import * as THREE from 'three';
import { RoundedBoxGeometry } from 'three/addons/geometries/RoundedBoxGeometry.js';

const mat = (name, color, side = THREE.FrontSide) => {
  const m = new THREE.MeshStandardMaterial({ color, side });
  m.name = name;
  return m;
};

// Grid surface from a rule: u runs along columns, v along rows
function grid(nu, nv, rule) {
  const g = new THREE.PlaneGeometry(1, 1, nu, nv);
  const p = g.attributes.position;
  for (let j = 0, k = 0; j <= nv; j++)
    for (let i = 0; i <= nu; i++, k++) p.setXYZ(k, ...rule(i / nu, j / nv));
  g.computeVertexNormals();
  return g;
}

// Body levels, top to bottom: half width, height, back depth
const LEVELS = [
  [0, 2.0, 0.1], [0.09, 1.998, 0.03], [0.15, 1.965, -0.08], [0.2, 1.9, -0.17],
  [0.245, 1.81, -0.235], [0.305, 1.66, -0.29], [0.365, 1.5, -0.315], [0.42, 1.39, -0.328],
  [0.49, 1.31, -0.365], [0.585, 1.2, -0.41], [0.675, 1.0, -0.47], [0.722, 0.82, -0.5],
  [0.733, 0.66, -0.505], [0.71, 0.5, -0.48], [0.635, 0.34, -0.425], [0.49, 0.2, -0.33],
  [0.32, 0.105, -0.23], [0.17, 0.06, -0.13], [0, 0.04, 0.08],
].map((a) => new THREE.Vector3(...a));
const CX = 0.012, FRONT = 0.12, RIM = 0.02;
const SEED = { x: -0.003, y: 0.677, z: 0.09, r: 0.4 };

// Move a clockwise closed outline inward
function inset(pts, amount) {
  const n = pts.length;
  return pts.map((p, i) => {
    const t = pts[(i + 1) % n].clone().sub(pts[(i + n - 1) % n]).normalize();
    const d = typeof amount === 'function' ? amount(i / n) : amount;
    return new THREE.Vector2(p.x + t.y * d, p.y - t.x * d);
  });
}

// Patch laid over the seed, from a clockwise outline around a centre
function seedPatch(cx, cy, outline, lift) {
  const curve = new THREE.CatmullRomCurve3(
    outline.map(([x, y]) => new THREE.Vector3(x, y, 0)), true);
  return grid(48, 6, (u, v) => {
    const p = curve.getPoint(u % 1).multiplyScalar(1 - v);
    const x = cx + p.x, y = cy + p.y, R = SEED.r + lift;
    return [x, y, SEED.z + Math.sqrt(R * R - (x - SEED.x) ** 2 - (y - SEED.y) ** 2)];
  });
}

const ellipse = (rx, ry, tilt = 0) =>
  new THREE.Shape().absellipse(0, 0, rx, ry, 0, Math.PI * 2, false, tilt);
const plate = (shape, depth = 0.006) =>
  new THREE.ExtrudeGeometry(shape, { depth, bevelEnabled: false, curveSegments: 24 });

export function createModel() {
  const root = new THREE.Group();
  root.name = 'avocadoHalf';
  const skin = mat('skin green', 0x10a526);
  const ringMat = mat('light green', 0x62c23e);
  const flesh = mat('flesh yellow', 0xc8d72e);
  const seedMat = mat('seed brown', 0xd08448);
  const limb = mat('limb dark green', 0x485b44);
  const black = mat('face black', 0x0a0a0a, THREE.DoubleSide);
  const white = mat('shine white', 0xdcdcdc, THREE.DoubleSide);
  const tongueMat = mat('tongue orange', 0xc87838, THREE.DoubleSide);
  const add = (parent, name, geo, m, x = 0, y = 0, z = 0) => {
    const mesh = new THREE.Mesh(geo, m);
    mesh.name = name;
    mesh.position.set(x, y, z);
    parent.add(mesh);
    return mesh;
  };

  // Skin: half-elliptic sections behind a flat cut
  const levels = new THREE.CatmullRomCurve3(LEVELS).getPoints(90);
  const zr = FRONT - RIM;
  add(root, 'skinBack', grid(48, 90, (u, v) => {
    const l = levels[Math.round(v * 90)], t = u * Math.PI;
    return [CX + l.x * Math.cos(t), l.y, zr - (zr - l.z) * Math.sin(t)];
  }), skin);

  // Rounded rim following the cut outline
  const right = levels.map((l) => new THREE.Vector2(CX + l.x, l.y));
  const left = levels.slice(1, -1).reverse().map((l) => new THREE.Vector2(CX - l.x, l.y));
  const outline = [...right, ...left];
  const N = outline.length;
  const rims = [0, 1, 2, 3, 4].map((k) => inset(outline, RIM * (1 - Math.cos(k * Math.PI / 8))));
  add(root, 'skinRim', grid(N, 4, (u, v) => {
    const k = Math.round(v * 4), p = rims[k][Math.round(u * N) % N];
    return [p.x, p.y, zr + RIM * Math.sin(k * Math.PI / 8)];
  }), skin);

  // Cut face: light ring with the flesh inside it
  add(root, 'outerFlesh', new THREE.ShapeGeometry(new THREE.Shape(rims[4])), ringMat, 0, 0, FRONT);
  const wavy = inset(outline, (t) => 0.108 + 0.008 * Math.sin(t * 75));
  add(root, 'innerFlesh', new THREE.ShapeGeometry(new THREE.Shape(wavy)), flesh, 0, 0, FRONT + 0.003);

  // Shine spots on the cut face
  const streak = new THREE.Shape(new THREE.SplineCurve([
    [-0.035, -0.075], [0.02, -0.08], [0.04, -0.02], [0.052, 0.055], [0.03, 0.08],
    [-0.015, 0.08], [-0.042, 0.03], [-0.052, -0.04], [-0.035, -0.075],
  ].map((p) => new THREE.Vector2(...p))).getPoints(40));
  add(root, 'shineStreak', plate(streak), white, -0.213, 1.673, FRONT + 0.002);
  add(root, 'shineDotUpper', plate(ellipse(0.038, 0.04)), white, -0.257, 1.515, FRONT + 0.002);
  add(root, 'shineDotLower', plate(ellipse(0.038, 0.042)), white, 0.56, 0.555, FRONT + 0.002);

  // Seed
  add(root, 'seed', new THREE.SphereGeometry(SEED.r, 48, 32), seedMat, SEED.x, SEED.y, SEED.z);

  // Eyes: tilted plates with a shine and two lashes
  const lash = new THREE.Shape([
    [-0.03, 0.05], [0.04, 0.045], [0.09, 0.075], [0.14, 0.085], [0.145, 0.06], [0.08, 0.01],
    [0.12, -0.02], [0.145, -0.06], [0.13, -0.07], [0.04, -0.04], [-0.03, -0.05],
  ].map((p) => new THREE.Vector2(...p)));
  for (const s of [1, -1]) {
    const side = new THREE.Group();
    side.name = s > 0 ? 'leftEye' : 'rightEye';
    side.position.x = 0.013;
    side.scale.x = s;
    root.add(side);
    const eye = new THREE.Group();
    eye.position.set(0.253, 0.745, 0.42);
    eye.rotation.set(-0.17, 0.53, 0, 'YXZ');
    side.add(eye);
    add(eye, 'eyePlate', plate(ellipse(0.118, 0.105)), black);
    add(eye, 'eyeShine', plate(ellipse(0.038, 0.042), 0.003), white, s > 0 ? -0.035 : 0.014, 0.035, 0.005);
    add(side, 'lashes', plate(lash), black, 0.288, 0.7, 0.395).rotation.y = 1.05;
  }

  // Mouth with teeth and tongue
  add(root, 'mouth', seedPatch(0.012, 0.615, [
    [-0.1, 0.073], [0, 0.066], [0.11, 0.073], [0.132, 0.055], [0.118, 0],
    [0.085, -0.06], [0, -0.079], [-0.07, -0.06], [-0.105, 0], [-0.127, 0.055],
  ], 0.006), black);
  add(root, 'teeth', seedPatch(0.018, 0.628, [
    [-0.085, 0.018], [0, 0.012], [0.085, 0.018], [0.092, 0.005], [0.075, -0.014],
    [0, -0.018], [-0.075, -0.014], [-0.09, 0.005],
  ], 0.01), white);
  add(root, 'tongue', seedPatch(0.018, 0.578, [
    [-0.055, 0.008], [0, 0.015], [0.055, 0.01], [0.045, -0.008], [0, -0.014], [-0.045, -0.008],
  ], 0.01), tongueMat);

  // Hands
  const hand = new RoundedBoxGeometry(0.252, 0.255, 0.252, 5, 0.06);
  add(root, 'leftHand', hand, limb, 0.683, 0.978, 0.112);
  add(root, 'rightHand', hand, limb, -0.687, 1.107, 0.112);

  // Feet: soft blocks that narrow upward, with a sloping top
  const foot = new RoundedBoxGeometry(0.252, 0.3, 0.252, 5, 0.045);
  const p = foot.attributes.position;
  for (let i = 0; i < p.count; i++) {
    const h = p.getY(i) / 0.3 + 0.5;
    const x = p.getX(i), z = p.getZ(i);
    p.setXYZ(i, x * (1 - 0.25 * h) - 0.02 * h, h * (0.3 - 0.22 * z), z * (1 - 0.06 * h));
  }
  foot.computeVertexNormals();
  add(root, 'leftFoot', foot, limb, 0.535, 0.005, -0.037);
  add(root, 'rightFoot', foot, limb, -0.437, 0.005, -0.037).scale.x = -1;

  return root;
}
════════════════════
WHAT THE TASK ASKS:
Produce a word-for-word copy of everything above from the line holding "return [p.x, p.y, zr" down to the line holding "for (const s", with both of those lines kept.

ANSWER:
    return [p.x, p.y, zr + RIM * Math.sin(k * Math.PI / 8)];
  }), skin);

  // Cut face: light ring with the flesh inside it
  add(root, 'outerFlesh', new THREE.ShapeGeometry(new THREE.Shape(rims[4])), ringMat, 0, 0, FRONT);
  const wavy = inset(outline, (t) => 0.108 + 0.008 * Math.sin(t * 75));
  add(root, 'innerFlesh', new THREE.ShapeGeometry(new THREE.Shape(wavy)), flesh, 0, 0, FRONT + 0.003);

  // Shine spots on the cut face
  const streak = new THREE.Shape(new THREE.SplineCurve([
    [-0.035, -0.075], [0.02, -0.08], [0.04, -0.02], [0.052, 0.055], [0.03, 0.08],
    [-0.015, 0.08], [-0.042, 0.03], [-0.052, -0.04], [-0.035, -0.075],
  ].map((p) => new THREE.Vector2(...p))).getPoints(40));
  add(root, 'shineStreak', plate(streak), white, -0.213, 1.673, FRONT + 0.002);
  add(root, 'shineDotUpper', plate(ellipse(0.038, 0.04)), white, -0.257, 1.515, FRONT + 0.002);
  add(root, 'shineDotLower', plate(ellipse(0.038, 0.042)), white, 0.56, 0.555, FRONT + 0.002);

  // Seed
  add(root, 'seed', new THREE.SphereGeometry(SEED.r, 48, 32), seedMat, SEED.x, SEED.y, SEED.z);

  // Eyes: tilted plates with a shine and two lashes
  const lash = new THREE.Shape([
    [-0.03, 0.05], [0.04, 0.045], [0.09, 0.075], [0.14, 0.085], [0.145, 0.06], [0.08, 0.01],
    [0.12, -0.02], [0.145, -0.06], [0.13, -0.07], [0.04, -0.04], [-0.03, -0.05],
  ].map((p) => new THREE.Vector2(...p)));
  for (const s of [1, -1]) {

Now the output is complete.